Task: When you reach the line containing "const tyreGeo = (w)" in the entries below, start writing out each line exactly, and stop after the line containing "of [z, drop]".
[[ Record set open ]]
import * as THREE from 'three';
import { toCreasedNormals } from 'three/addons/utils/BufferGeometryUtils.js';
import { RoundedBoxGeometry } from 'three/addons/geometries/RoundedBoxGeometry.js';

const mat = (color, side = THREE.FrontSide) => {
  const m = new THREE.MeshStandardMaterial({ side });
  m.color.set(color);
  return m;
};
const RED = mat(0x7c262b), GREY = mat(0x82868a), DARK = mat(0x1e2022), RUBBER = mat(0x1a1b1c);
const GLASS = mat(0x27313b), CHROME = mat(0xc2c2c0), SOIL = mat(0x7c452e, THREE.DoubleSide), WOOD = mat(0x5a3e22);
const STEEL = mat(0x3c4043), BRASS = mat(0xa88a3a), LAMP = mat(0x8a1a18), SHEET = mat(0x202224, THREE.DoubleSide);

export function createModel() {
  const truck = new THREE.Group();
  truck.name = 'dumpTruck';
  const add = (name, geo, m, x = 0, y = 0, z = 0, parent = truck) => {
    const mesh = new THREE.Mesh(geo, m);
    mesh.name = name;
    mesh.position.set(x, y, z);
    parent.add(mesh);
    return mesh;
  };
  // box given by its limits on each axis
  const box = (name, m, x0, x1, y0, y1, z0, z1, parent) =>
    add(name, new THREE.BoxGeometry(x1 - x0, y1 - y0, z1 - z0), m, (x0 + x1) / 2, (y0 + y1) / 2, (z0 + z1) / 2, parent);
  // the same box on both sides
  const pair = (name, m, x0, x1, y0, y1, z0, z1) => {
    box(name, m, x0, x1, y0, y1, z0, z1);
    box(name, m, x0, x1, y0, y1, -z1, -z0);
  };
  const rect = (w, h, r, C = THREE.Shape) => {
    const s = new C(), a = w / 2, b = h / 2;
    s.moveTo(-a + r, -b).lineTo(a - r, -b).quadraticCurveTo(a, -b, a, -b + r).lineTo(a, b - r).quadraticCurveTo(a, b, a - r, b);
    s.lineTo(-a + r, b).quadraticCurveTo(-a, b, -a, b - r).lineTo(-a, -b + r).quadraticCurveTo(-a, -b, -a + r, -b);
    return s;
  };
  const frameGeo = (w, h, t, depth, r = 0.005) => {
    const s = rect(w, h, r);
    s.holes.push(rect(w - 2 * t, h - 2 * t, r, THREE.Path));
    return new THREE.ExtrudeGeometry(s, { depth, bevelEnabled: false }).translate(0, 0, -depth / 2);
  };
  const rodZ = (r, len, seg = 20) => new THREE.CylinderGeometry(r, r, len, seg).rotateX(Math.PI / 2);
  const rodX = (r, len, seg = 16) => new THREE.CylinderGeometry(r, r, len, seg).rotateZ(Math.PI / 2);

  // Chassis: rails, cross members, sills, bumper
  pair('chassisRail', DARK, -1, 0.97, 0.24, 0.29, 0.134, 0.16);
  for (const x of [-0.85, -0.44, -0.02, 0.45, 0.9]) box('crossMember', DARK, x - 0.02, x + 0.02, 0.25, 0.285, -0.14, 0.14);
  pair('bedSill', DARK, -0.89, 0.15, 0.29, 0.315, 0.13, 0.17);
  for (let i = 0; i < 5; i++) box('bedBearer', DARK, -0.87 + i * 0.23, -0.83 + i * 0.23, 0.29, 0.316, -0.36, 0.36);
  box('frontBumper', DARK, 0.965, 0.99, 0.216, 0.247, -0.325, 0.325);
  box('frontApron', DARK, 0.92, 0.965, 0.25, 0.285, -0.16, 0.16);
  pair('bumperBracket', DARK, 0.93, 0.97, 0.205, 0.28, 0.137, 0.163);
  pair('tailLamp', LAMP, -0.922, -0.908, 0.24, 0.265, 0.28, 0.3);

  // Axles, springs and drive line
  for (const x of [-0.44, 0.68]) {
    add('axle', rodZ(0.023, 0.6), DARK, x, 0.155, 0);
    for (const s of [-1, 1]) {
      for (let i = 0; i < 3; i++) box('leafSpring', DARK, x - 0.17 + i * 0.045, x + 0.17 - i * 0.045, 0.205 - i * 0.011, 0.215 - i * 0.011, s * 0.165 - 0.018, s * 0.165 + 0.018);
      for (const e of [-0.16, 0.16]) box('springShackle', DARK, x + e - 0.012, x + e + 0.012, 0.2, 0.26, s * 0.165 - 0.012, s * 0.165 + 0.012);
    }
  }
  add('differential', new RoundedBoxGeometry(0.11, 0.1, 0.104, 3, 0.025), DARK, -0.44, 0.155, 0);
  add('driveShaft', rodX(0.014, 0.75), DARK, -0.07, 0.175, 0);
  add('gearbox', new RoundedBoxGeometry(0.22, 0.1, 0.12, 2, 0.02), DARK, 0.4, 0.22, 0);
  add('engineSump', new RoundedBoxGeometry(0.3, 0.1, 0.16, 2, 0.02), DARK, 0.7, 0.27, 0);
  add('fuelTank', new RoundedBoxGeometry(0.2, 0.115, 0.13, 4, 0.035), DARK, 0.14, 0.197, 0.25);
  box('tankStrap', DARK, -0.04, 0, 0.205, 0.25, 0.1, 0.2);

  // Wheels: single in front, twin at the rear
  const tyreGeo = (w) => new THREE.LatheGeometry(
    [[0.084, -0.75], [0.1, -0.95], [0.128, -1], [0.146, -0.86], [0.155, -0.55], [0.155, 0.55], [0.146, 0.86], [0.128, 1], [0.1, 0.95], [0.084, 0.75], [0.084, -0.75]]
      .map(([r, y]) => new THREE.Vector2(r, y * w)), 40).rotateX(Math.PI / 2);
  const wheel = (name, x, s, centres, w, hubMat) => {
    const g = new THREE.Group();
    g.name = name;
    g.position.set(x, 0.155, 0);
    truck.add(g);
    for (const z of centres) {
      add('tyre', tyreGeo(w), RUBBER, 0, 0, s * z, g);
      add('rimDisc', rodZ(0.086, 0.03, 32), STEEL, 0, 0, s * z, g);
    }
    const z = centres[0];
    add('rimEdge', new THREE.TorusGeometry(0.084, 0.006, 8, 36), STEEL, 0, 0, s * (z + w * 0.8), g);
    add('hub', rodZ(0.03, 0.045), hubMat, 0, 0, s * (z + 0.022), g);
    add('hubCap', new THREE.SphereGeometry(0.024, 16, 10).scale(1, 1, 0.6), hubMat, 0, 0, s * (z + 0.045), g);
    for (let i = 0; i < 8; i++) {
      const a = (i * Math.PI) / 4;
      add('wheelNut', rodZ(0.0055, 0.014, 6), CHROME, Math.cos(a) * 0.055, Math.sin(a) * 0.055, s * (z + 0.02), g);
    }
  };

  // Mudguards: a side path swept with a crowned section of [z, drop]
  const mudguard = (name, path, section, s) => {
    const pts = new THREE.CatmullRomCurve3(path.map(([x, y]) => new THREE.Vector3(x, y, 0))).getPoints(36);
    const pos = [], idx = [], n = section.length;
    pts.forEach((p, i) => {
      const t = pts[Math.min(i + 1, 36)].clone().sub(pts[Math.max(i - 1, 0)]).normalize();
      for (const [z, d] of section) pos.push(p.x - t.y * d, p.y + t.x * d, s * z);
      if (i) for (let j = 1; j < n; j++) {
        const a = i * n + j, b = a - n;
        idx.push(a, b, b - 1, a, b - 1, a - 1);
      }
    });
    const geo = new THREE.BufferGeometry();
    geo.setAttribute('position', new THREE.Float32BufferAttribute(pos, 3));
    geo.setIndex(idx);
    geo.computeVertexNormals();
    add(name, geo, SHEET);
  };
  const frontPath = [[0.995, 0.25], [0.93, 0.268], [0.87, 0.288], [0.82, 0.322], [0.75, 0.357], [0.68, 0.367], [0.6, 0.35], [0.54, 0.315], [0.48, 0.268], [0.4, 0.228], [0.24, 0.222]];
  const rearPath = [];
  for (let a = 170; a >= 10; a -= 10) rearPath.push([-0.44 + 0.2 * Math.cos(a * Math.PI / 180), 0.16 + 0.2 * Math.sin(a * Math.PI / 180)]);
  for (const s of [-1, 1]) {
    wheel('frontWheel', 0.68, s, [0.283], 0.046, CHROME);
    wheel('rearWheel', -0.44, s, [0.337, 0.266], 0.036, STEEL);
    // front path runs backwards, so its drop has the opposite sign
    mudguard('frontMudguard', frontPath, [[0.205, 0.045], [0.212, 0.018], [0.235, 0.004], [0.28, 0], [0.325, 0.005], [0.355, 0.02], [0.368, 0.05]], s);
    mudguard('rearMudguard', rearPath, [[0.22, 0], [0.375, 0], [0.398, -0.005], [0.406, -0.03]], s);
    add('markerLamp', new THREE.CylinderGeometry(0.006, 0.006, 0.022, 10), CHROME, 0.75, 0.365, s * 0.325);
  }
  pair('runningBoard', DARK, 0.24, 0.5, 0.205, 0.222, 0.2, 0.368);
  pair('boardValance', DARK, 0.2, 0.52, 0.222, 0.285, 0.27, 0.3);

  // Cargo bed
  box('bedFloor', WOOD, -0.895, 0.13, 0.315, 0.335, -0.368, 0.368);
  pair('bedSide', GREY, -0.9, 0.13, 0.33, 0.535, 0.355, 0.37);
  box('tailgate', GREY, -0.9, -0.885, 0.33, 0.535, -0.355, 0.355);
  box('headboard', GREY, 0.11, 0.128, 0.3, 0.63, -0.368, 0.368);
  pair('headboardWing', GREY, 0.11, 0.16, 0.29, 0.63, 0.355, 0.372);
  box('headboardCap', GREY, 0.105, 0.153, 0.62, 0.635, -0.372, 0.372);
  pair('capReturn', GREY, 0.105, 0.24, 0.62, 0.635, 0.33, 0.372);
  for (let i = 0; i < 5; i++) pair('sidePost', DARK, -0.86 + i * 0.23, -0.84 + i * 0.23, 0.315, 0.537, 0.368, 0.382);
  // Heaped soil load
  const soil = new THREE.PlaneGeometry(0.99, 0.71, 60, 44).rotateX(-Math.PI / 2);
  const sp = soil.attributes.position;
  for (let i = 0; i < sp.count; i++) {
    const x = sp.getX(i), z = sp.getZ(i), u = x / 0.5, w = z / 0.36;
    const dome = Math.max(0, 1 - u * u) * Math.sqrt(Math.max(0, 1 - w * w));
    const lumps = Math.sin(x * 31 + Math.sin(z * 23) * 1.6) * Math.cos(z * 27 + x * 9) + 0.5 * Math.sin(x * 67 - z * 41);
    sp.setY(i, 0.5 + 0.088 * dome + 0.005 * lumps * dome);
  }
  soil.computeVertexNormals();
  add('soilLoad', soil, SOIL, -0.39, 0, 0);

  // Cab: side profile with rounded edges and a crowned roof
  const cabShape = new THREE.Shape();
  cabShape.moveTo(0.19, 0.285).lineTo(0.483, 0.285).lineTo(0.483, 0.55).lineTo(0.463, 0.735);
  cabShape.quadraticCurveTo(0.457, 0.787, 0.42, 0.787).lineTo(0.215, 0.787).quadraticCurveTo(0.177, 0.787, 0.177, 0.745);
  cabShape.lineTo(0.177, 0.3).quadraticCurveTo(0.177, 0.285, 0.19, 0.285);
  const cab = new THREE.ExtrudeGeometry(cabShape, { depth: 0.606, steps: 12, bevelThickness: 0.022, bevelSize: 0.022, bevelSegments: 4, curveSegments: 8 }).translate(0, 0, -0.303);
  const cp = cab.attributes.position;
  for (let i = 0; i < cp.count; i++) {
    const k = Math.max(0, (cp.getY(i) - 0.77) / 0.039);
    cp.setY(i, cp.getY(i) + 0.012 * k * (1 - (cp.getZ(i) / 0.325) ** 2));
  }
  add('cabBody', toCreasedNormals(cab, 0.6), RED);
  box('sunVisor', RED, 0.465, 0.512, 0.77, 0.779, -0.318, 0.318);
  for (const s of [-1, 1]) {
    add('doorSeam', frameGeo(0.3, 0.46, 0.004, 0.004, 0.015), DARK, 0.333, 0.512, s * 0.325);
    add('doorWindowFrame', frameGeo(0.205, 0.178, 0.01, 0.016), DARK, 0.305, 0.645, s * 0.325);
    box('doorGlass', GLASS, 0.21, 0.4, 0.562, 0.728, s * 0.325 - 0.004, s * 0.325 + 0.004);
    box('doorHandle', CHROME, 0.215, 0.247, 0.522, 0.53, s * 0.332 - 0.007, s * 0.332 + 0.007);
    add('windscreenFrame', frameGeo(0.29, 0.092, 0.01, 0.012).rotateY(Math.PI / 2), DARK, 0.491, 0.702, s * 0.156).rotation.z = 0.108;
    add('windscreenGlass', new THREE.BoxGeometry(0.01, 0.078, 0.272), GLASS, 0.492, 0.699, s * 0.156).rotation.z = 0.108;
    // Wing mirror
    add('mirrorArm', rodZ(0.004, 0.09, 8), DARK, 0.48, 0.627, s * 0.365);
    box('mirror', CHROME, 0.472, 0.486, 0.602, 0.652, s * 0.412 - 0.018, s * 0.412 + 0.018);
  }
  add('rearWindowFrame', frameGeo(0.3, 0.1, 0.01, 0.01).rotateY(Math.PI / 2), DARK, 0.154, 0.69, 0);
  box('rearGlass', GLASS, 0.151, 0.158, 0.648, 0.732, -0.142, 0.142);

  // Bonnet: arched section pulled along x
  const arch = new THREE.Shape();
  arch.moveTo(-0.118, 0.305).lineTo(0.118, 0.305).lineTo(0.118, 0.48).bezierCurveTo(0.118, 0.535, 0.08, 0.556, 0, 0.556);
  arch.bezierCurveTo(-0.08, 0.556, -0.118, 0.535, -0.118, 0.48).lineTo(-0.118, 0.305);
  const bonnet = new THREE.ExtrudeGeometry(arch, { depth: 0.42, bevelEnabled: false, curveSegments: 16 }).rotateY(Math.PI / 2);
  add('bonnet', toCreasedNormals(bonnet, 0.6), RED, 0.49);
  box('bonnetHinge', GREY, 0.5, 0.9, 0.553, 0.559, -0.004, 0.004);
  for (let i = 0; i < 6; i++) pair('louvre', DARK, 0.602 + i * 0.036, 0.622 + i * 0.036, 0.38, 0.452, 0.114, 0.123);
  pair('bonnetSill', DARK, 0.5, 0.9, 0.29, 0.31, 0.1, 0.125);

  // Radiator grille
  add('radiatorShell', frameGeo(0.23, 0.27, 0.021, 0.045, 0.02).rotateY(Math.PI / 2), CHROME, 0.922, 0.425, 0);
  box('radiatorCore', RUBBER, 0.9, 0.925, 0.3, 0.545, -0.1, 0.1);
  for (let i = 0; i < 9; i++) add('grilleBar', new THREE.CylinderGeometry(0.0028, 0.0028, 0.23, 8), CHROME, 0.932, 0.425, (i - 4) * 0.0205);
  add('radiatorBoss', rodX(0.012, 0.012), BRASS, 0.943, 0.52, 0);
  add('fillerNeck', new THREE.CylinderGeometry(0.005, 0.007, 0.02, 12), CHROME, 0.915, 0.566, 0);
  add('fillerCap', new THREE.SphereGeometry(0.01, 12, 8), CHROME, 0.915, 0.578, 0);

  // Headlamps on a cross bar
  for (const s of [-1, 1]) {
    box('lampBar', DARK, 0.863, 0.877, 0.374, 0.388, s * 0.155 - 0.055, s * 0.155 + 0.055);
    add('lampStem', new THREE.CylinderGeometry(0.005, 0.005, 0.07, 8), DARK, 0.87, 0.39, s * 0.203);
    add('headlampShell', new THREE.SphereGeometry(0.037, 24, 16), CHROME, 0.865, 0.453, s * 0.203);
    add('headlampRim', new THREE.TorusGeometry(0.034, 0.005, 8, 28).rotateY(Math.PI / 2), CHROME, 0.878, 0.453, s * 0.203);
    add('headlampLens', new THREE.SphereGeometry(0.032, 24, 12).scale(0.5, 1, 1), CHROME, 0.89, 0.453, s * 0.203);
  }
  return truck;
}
[[ Record set closed ]]
[[ Record set open ]]
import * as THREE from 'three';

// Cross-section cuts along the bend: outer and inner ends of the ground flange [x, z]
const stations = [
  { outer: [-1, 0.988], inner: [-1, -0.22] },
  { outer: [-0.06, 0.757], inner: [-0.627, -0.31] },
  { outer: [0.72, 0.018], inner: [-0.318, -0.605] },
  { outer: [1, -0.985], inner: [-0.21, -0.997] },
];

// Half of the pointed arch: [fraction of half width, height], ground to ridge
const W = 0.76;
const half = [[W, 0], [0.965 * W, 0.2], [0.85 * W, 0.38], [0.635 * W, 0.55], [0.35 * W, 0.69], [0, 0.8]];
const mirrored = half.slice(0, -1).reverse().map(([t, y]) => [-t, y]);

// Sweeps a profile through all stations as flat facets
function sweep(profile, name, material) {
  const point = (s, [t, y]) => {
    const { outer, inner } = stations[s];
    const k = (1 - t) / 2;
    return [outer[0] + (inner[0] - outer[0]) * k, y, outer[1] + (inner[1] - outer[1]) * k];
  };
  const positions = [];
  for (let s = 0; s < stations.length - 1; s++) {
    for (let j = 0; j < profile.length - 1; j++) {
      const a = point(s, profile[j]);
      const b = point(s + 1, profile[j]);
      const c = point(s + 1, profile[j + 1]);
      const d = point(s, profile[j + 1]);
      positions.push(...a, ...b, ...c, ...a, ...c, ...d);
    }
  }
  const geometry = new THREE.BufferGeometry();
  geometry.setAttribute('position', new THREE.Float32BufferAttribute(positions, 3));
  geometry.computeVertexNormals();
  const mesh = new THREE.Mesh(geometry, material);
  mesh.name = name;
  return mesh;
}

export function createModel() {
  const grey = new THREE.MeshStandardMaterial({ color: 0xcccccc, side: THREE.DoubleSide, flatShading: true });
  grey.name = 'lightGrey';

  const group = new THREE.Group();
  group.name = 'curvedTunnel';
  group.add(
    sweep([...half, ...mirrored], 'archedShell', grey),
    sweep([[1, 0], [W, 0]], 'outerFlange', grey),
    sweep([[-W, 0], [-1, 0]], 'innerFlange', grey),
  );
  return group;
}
[[ Record set closed ]]
Task solution:
  const tyreGeo = (w) => new THREE.LatheGeometry(
    [[0.084, -0.75], [0.1, -0.95], [0.128, -1], [0.146, -0.86], [0.155, -0.55], [0.155, 0.55], [0.146, 0.86], [0.128, 1], [0.1, 0.95], [0.084, 0.75], [0.084, -0.75]]
      .map(([r, y]) => new THREE.Vector2(r, y * w)), 40).rotateX(Math.PI / 2);
  const wheel = (name, x, s, centres, w, hubMat) => {
    const g = new THREE.Group();
    g.name = name;
    g.position.set(x, 0.155, 0);
    truck.add(g);
    for (const z of centres) {
      add('tyre', tyreGeo(w), RUBBER, 0, 0, s * z, g);
      add('rimDisc', rodZ(0.086, 0.03, 32), STEEL, 0, 0, s * z, g);
    }
    const z = centres[0];
    add('rimEdge', new THREE.TorusGeometry(0.084, 0.006, 8, 36), STEEL, 0, 0, s * (z + w * 0.8), g);
    add('hub', rodZ(0.03, 0.045), hubMat, 0, 0, s * (z + 0.022), g);
    add('hubCap', new THREE.SphereGeometry(0.024, 16, 10).scale(1, 1, 0.6), hubMat, 0, 0, s * (z + 0.045), g);
    for (let i = 0; i < 8; i++) {
      const a = (i * Math.PI) / 4;
      add('wheelNut', rodZ(0.0055, 0.014, 6), CHROME, Math.cos(a) * 0.055, Math.sin(a) * 0.055, s * (z + 0.02), g);
    }
  };

  // Mudguards: a side path swept with a crowned section of [z, drop]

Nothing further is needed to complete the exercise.